__Work instructions__. The records below need to be set down again exactly; their images stay out.

Saved entries:
◆ ◆ ◆ ◆

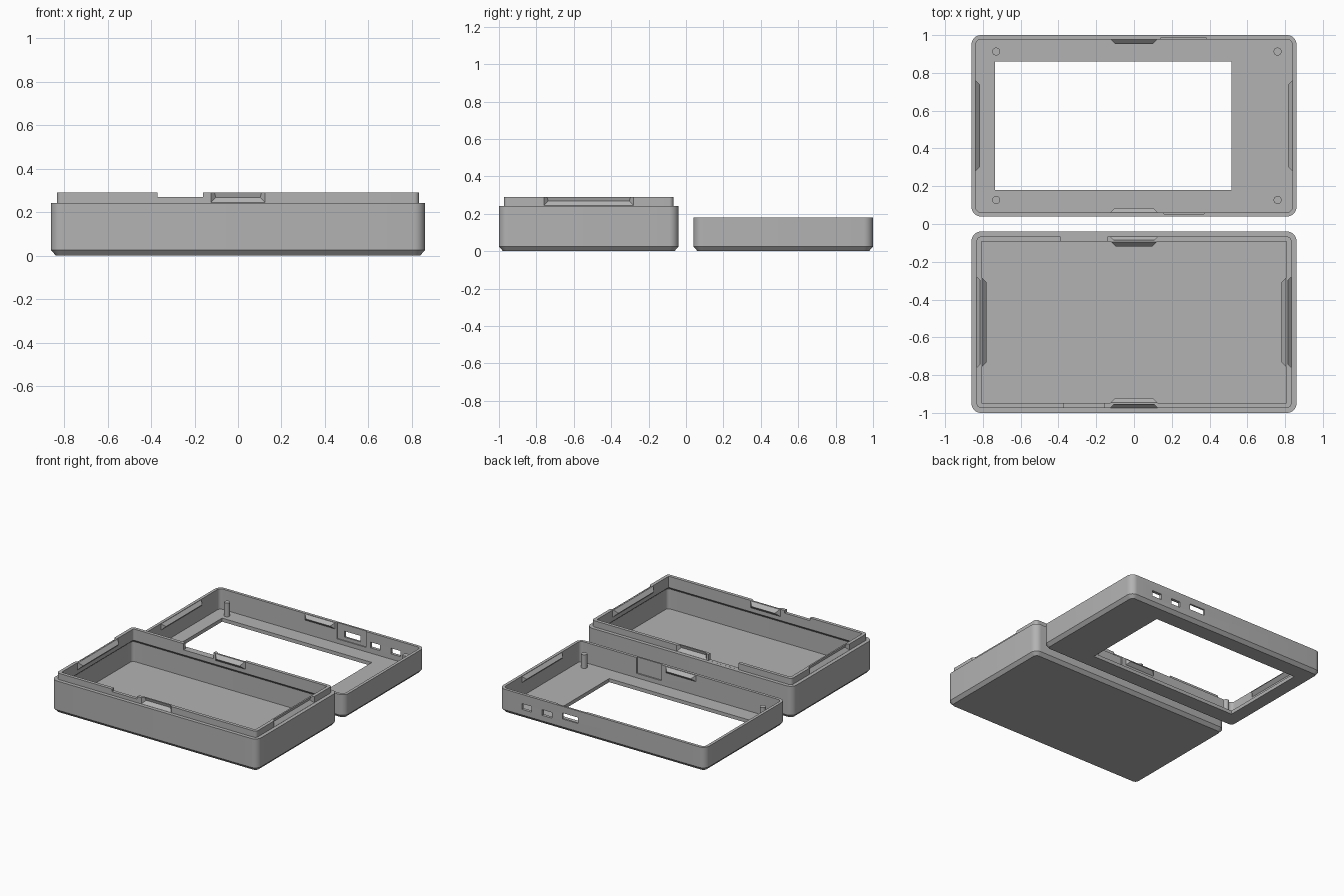
import bpy, bmesh, math
from mathutils import Vector

cube = bpy.data.objects.get("Cube")
if cube:
    bpy.data.objects.remove(cube)

grey = bpy.data.materials.new("mid_grey")
grey.use_nodes = True
colour = (0.45, 0.45, 0.45, 1)
grey.diffuse_color = colour
grey.node_tree.nodes["Principled BSDF"].inputs["Base Color"].default_value = colour

HALF_X, HALF_Y, RADIUS = 0.86, 0.48, 0.05
BASE_Y, LID_Y = -0.52, 0.52


def finish(bm, name):
    bmesh.ops.recalc_face_normals(bm, faces=bm.faces)
    mesh = bpy.data.meshes.new(name)
    bm.to_mesh(mesh)
    bm.free()
    mesh.materials.append(grey)
    obj = bpy.data.objects.new(name, mesh)
    bpy.context.collection.objects.link(obj)
    return obj


def tray(name, cy, profile, steps=8):
    """Loft rounded rectangles through (inset, height) pairs and cap both ends."""
    bm = bmesh.new()
    rings = []
    for inset, z in profile:
        r = max(RADIUS - inset, 0.006)
        ring = []
        for corner, (sx, sy) in enumerate([(1, 1), (-1, 1), (-1, -1), (1, -1)]):
            for i in range(steps + 1):
                a = (corner + i / steps) * math.pi / 2
                ring.append(bm.verts.new((sx * (HALF_X - inset - r) + r * math.cos(a),
                                          cy + sy * (HALF_Y - inset - r) + r * math.sin(a), z)))
        rings.append(ring)
    for low, high in zip(rings, rings[1:]):
        for i in range(len(low)):
            j = (i + 1) % len(low)
            bm.faces.new((low[i], low[j], high[j], high[i]))
    bm.faces.new(rings[0])
    bm.faces.new(rings[-1])
    return finish(bm, name)


def wedge(name, cy, side, start, profile):
    """Prism along one wall from (depth, height) pairs, its ends tapering inward."""
    sx, sy = side
    inward, along = Vector((-sx, -sy, 0)), Vector((-sy, sx, 0))
    wall = Vector((sx * HALF_X, cy + sy * HALF_Y, 0))
    half = 0.24 if sx else 0.125
    bm = bmesh.new()
    ends = []
    for sign in (-1, 1):
        ends.append([bm.verts.new(wall + inward * d + along * sign * (half + start - d)
                                  + Vector((0, 0, z))) for d, z in profile])
    for i in range(len(profile)):
        j = (i + 1) % len(profile)
        bm.faces.new((ends[0][i], ends[0][j], ends[1][j], ends[1][i]))
    for end in ends:
        bm.faces.new(end)
    return finish(bm, name)


def box(name, x0, x1, y0, y1, z0, z1):
    bm = bmesh.new()
    bmesh.ops.create_cube(bm, size=1)
    for v in bm.verts:
        v.co = ((x0 + x1) / 2 + v.co.x * (x1 - x0),
                (y0 + y1) / 2 + v.co.y * (y1 - y0),
                (z0 + z1) / 2 + v.co.z * (z1 - z0))
    return finish(bm, name)


def combine(obj, tool, operation):
    """Apply a boolean and discard the helper."""
    tool.hide_render = True
    mod = obj.modifiers.new("shape", "BOOLEAN")
    mod.operation, mod.object, mod.solver = operation, tool, "EXACT"
    bpy.context.view_layer.objects.active = obj
    bpy.ops.object.modifier_apply(modifier=mod.name)
    bpy.data.objects.remove(tool)


SIDES = [(1, 0), (-1, 0), (0, 1), (0, -1)]

# Deep base with an inset lip that plugs into the lid
base = tray("base_shell", BASE_Y, [(.022, 0), (0, .025), (0, .243), (.027, .243), (.027, .29),
                                   (.052, .29), (.052, .205), (.024, .18), (.024, .03)])

# Snap grooves outside the lip, backed by ridges inside it
for side in SIDES:
    combine(base, wedge("snap_backing", BASE_Y, side, .052,
                        [(.045, .235), (.052, .235), (.08, .262), (.056, .289), (.045, .289)]), "UNION")
for side in SIDES:
    combine(base, wedge("snap_groove", BASE_Y, side, .027,
                        [(0, .2435), (.027, .2435), (.05, .268), (.042, .295), (0, .295)]), "DIFFERENCE")

# Connector notches in the lip
combine(base, box("front_notch", -.37, -.16, -1.01, -.94, .27, .3), "DIFFERENCE")
combine(base, box("back_notch", -.39, -.14, -.1, -.03, .2435, .3), "DIFFERENCE")

# Shallow lid with a display window
lid = tray("lid_shell", LID_Y, [(.022, 0), (0, .025), (0, .18), (.022, .18), (.022, .027)])
combine(lid, box("window", -.735, .515, .18, .86, -.1, .1), "DIFFERENCE")

# Port openings and thinned wall pockets
for x0, x1, z0, z1 in [(.2, .33, .085, .13), (.42, .5, .067, .11), (.59, .67, .067, .11)]:
    combine(lid, box("port", x0, x1, .95, 1.05, z0, z1), "DIFFERENCE")
combine(lid, box("back_pocket", .14, .385, .95, .986, .06, .2), "DIFFERENCE")
combine(lid, box("front_pocket", .16, .37, .052, .08, .06, .2), "DIFFERENCE")

# Snap ridges inside the lid
for side in SIDES:
    combine(lid, wedge("snap_ridge", LID_Y, side, .022,
                       [(.015, .13), (.022, .13), (.046, .154), (.022, .177), (.015, .177)]), "UNION")

# Locating pegs
pegs = []
for x in (-.73, .76):
    for y in (.127, .913):
        bm = bmesh.new()
        bmesh.ops.create_cone(bm, cap_ends=True, segments=24, radius1=.021, radius2=.021, depth=.11)
        bmesh.ops.translate(bm, verts=bm.verts, vec=(x, y, .075))
        pegs.append(finish(bm, "locating_peg"))

# Smooth rounded corners, crisp edges
bpy.ops.object.select_all(action="DESELECT")
for obj in [base, lid] + pegs:
    obj.select_set(True)
bpy.context.view_layer.objects.active = base
bpy.ops.object.shade_smooth_by_angle(angle=math.radians(30))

◆ ◆ ◆ ◆

__Task answer__.
import bpy, bmesh, math
from mathutils import Vector

cube = bpy.data.objects.get("Cube")
if cube:
    bpy.data.objects.remove(cube)

grey = bpy.data.materials.new("mid_grey")
grey.use_nodes = True
colour = (0.45, 0.45, 0.45, 1)
grey.diffuse_color = colour
grey.node_tree.nodes["Principled BSDF"].inputs["Base Color"].default_value = colour

HALF_X, HALF_Y, RADIUS = 0.86, 0.48, 0.05
BASE_Y, LID_Y = -0.52, 0.52


def finish(bm, name):
    bmesh.ops.recalc_face_normals(bm, faces=bm.faces)
    mesh = bpy.data.meshes.new(name)
    bm.to_mesh(mesh)
    bm.free()
    mesh.materials.append(grey)
    obj = bpy.data.objects.new(name, mesh)
    bpy.context.collection.objects.link(obj)
    return obj


def tray(name, cy, profile, steps=8):
    """Loft rounded rectangles through (inset, height) pairs and cap both ends."""
    bm = bmesh.new()
    rings = []
    for inset, z in profile:
        r = max(RADIUS - inset, 0.006)
        ring = []
        for corner, (sx, sy) in enumerate([(1, 1), (-1, 1), (-1, -1), (1, -1)]):
            for i in range(steps + 1):
                a = (corner + i / steps) * math.pi / 2
                ring.append(bm.verts.new((sx * (HALF_X - inset - r) + r * math.cos(a),
                                          cy + sy * (HALF_Y - inset - r) + r * math.sin(a), z)))
        rings.append(ring)
    for low, high in zip(rings, rings[1:]):
        for i in range(len(low)):
            j = (i + 1) % len(low)
            bm.faces.new((low[i], low[j], high[j], high[i]))
    bm.faces.new(rings[0])
    bm.faces.new(rings[-1])
    return finish(bm, name)


def wedge(name, cy, side, start, profile):
    """Prism along one wall from (depth, height) pairs, its ends tapering inward."""
    sx, sy = side
    inward, along = Vector((-sx, -sy, 0)), Vector((-sy, sx, 0))
    wall = Vector((sx * HALF_X, cy + sy * HALF_Y, 0))
    half = 0.24 if sx else 0.125
    bm = bmesh.new()
    ends = []
    for sign in (-1, 1):
        ends.append([bm.verts.new(wall + inward * d + along * sign * (half + start - d)
                                  + Vector((0, 0, z))) for d, z in profile])
    for i in range(len(profile)):
        j = (i + 1) % len(profile)
        bm.faces.new((ends[0][i], ends[0][j], ends[1][j], ends[1][i]))
    for end in ends:
        bm.faces.new(end)
    return finish(bm, name)


def box(name, x0, x1, y0, y1, z0, z1):
    bm = bmesh.new()
    bmesh.ops.create_cube(bm, size=1)
    for v in bm.verts:
        v.co = ((x0 + x1) / 2 + v.co.x * (x1 - x0),
                (y0 + y1) / 2 + v.co.y * (y1 - y0),
                (z0 + z1) / 2 + v.co.z * (z1 - z0))
    return finish(bm, name)


def combine(obj, tool, operation):
    """Apply a boolean and discard the helper."""
    tool.hide_render = True
    mod = obj.modifiers.new("shape", "BOOLEAN")
    mod.operation, mod.object, mod.solver = operation, tool, "EXACT"
    bpy.context.view_layer.objects.active = obj
    bpy.ops.object.modifier_apply(modifier=mod.name)
    bpy.data.objects.remove(tool)


SIDES = [(1, 0), (-1, 0), (0, 1), (0, -1)]

# Deep base with an inset lip that plugs into the lid
base = tray("base_shell", BASE_Y, [(.022, 0), (0, .025), (0, .243), (.027, .243), (.027, .29),
                                   (.052, .29), (.052, .205), (.024, .18), (.024, .03)])

# Snap grooves outside the lip, backed by ridges inside it
for side in SIDES:
    combine(base, wedge("snap_backing", BASE_Y, side, .052,
                        [(.045, .235), (.052, .235), (.08, .262), (.056, .289), (.045, .289)]), "UNION")
for side in SIDES:
    combine(base, wedge("snap_groove", BASE_Y, side, .027,
                        [(0, .2435), (.027, .2435), (.05, .268), (.042, .295), (0, .295)]), "DIFFERENCE")

# Connector notches in the lip
combine(base, box("front_notch", -.37, -.16, -1.01, -.94, .27, .3), "DIFFERENCE")
combine(base, box("back_notch", -.39, -.14, -.1, -.03, .2435, .3), "DIFFERENCE")

# Shallow lid with a display window
lid = tray("lid_shell", LID_Y, [(.022, 0), (0, .025), (0, .18), (.022, .18), (.022, .027)])
combine(lid, box("window", -.735, .515, .18, .86, -.1, .1), "DIFFERENCE")

# Port openings and thinned wall pockets
for x0, x1, z0, z1 in [(.2, .33, .085, .13), (.42, .5, .067, .11), (.59, .67, .067, .11)]:
    combine(lid, box("port", x0, x1, .95, 1.05, z0, z1), "DIFFERENCE")
combine(lid, box("back_pocket", .14, .385, .95, .986, .06, .2), "DIFFERENCE")
combine(lid, box("front_pocket", .16, .37, .052, .08, .06, .2), "DIFFERENCE")

# Snap ridges inside the lid
for side in SIDES:
    combine(lid, wedge("snap_ridge", LID_Y, side, .022,
                       [(.015, .13), (.022, .13), (.046, .154), (.022, .177), (.015, .177)]), "UNION")

# Locating pegs
pegs = []
for x in (-.73, .76):
    for y in (.127, .913):
        bm = bmesh.new()
        bmesh.ops.create_cone(bm, cap_ends=True, segments=24, radius1=.021, radius2=.021, depth=.11)
        bmesh.ops.translate(bm, verts=bm.verts, vec=(x, y, .075))
        pegs.append(finish(bm, "locating_peg"))

# Smooth rounded corners, crisp edges
bpy.ops.object.select_all(action="DESELECT")
for obj in [base, lid] + pegs:
    obj.select_set(True)
bpy.context.view_layer.objects.active = base
bpy.ops.object.shade_smooth_by_angle(angle=math.radians(30))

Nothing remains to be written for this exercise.